Staff are asked to ensure you are contacted every two months to keep you informed about progress on the investigation. However, you may request an update at any time.

After the initial fact-gathering stage, the next step is usually to request expert advice from a peer who is an independent expert in the relevant field. The Commissioner’s advisors are highly respected professionals in their field and, in the majority of cases, have been recommended by the relevant professional College.

Alternative ways of resolving complaints

Sometimes during an investigation it becomes clear that parties may be able to resolve the dispute by agreement. If this is the case the complainant may be referred to advocacy.
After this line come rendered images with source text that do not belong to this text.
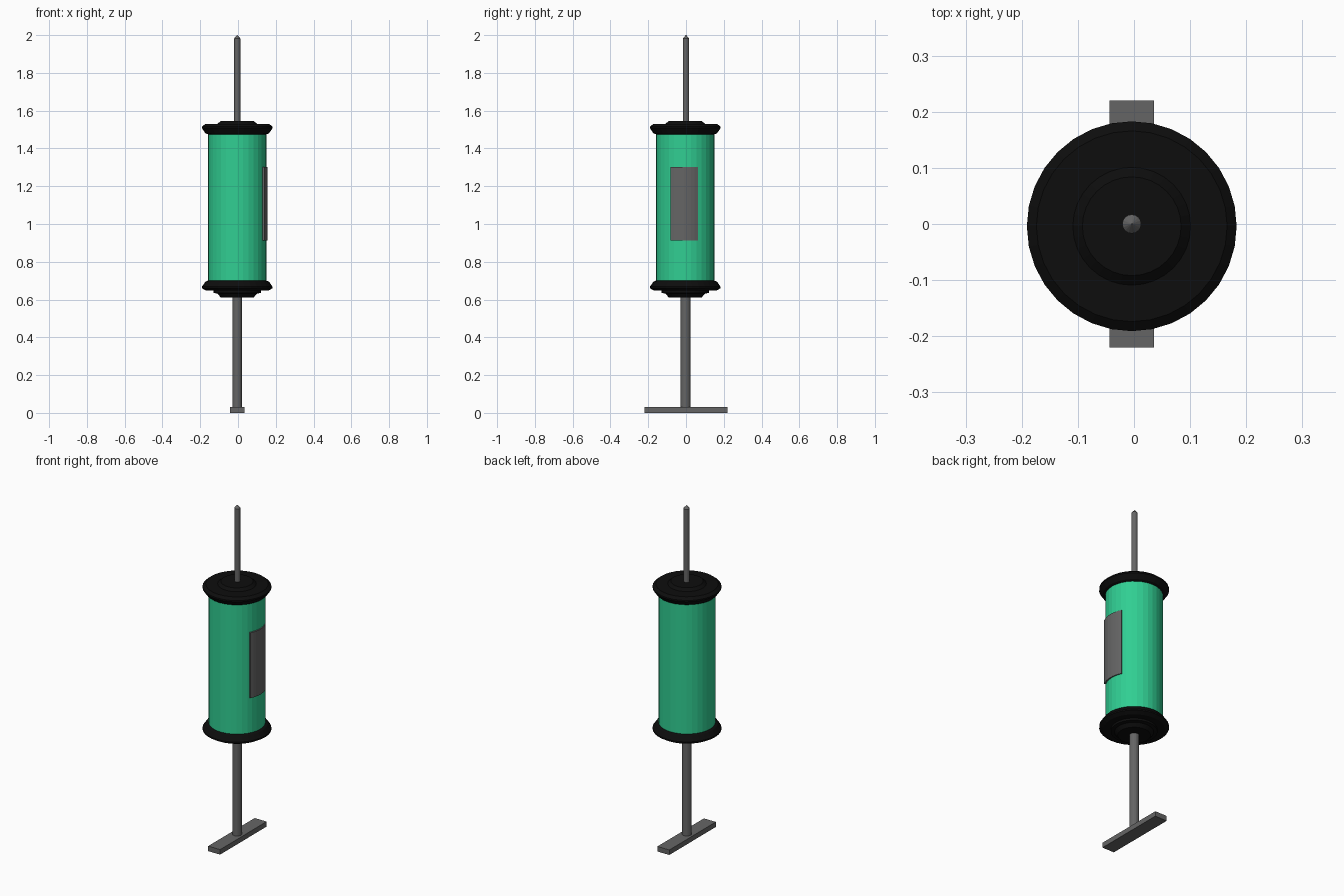
import bpy, bmesh, math

if "Cube" in bpy.data.objects:
    bpy.data.objects.remove(bpy.data.objects["Cube"])

CX, CY = -0.004, -0.004   # barrel axis
SIDES = 32


def material(name, rgb):
    m = bpy.data.materials.new(name)
    m.diffuse_color = (*rgb, 1)
    m.use_nodes = True
    m.node_tree.nodes["Principled BSDF"].inputs["Base Color"].default_value = m.diffuse_color
    return m


green = material("green", (0.03, 0.62, 0.29))
black = material("black", (0.004, 0.004, 0.004))
grey = material("dark_grey", (0.13, 0.13, 0.13))


def finish(name, bm, mat):
    bmesh.ops.recalc_face_normals(bm, faces=bm.faces)
    me = bpy.data.meshes.new(name)
    bm.to_mesh(me)
    bm.free()
    me.materials.append(mat)
    ob = bpy.data.objects.new(name, me)
    bpy.context.collection.objects.link(ob)
    return ob


def lathe(name, profile, mat, x=CX, y=CY, sides=SIDES):
    """Closed solid of revolution from (radius, z) points, with flat end caps."""
    bm = bmesh.new()
    rings = []
    for r, z in profile:
        rings.append([bm.verts.new((x + r * math.cos(2 * math.pi * i / sides),
                                    y + r * math.sin(2 * math.pi * i / sides), z))
                      for i in range(sides)])
    for a, b in zip(rings, rings[1:]):
        for i in range(sides):
            j = (i + 1) % sides
            bm.faces.new((a[i], a[j], b[j], b[i]))
    bm.faces.new(rings[0])
    bm.faces.new(rings[-1])
    return finish(name, bm, mat)


# Barrel and its two stepped end caps
lathe("barrel", [(0.154, 0.68), (0.154, 1.49)], green)
lathe("top_cap", [(0.155, 1.475), (0.168, 1.48), (0.187, 1.507), (0.187, 1.515),
                  (0.17, 1.529), (0.105, 1.53), (0.088, 1.545)], black)
lathe("bottom_cap", [(0.155, 0.7), (0.168, 0.695), (0.187, 0.668), (0.187, 0.66),
                     (0.165, 0.647), (0.125, 0.647), (0.125, 0.635),
                     (0.105, 0.632), (0.088, 0.612)], black)

# Needle with pointed tip, and plunger rod
lathe("needle", [(0.017, 1.53), (0.017, 1.982), (0.001, 2.0)], grey, y=0, sides=16)
lathe("plunger_rod", [(0.026, 0.02), (0.026, 0.63)], grey, y=-0.003, sides=20)

# Thumb rest bar
bm = bmesh.new()
bmesh.ops.create_cube(bm, size=1)
bmesh.ops.scale(bm, vec=(0.079, 0.44, 0.03), verts=bm.verts)
bmesh.ops.translate(bm, vec=(CX, 0, 0.015), verts=bm.verts)
finish("thumb_rest", bm, grey)

# Blank curved label plate wrapped on the +x side of the barrel
bm = bmesh.new()
steps, half = 8, math.radians(27)
columns = []
for i in range(steps + 1):
    a = -half + 2 * half * i / steps
    columns.append([bm.verts.new((CX + r * math.cos(a), CY - 0.006 + r * math.sin(a), z))
                    for r, z in ((0.145, 0.912), (0.161, 0.912), (0.161, 1.303), (0.145, 1.303))])
for a, b in zip(columns, columns[1:]):
    for k in range(4):
        n = (k + 1) % 4
        bm.faces.new((a[k], a[n], b[n], b[k]))
bm.faces.new(columns[0])
bm.faces.new(columns[-1])
finish("label_plate", bm, grey)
Advocates act on behalf of the consumer and often facilitate resolution of complaints involving issues of communication or misunderstanding. Alternatively, a formal mediation conference may be called. Mediation offers a structured forum in which to work through issues of concern to the consumer, and enables the parties to agree on their own resolution of the complaint.

Response to provisional opinion

In the event that the Commissioner forms a provisional opinion that the Code of Rights was breached, the provider is entitled to a reasonable opportunity to respond before the Commissioner finalises an opinion. Current practice is to send a covering letter with the provisional breach opinion inviting comment on the findings and recommendations, usually within 15 working days of receipt. This is the provider’s opportunity to clarify any factual errors and to respond to the Commissioner’s provisional view that the Code of Rights was breached. In accordance with HDC’s Naming Policy, all parties will have the opportunity to comment on any proposed naming at this point.

A provider’s response to provisional findings and recommendations is carefully considered in preparing the Commissioner’s final report. If requested, the provider’s written response, or a fair and accurate summary of it, will be appended to the final report.

Commissioner’s final report

Ultimately, the Commissioner will form an opinion, on the basis of all the evidence gathered, whether a consumer’s rights have been breached.

The Commissioner’s report will set out all relevant information gathered during the investigation. In some cases where there is a conflict of evidence, the Commissioner may make findings of fact based on the available evidence. The report will state whether the provider has breached the Code, and outline the reasons for the decision.

After the final report

The final report is sent to the complainant and the provider, and to any relevant persons or bodies. An anonymised copy of the report may be placed on the HDC website for educational purposes. Where the Commissioner has found a breach of the Code, the Commissioner may refer the provider to the Director of Proceedings.

Recommendations follow-up

When an investigation is concluded, the Commissioner’s recommendations are followed up to ensure that appropriate changes occur.

How long will the investigation process take?

This depends on the nature and complexity of the complaint. While some complaints may be straightforward and able to be completed to report stage within six months, other matters are complex, involving many providers and wide-ranging issues. Such investigations may take more than 18 months to complete. In any event, we will keep you updated on progress at least every two months.

Will I need a lawyer?

This is something you will have to decide yourself. It may help to discuss the complaint with colleagues. Your professional body may be able to help or to put you in touch with someone who has been through the investigation process. Some health professionals use lawyers but many do not.

Can I appeal the Commissioner's decision?

No. The Commissioner’s opinion is final, and cannot be appealed. However, the Office of the Ombudsman and/or the High Court can review the way the complaint was investigated to ensure that everyone has been treated fairly.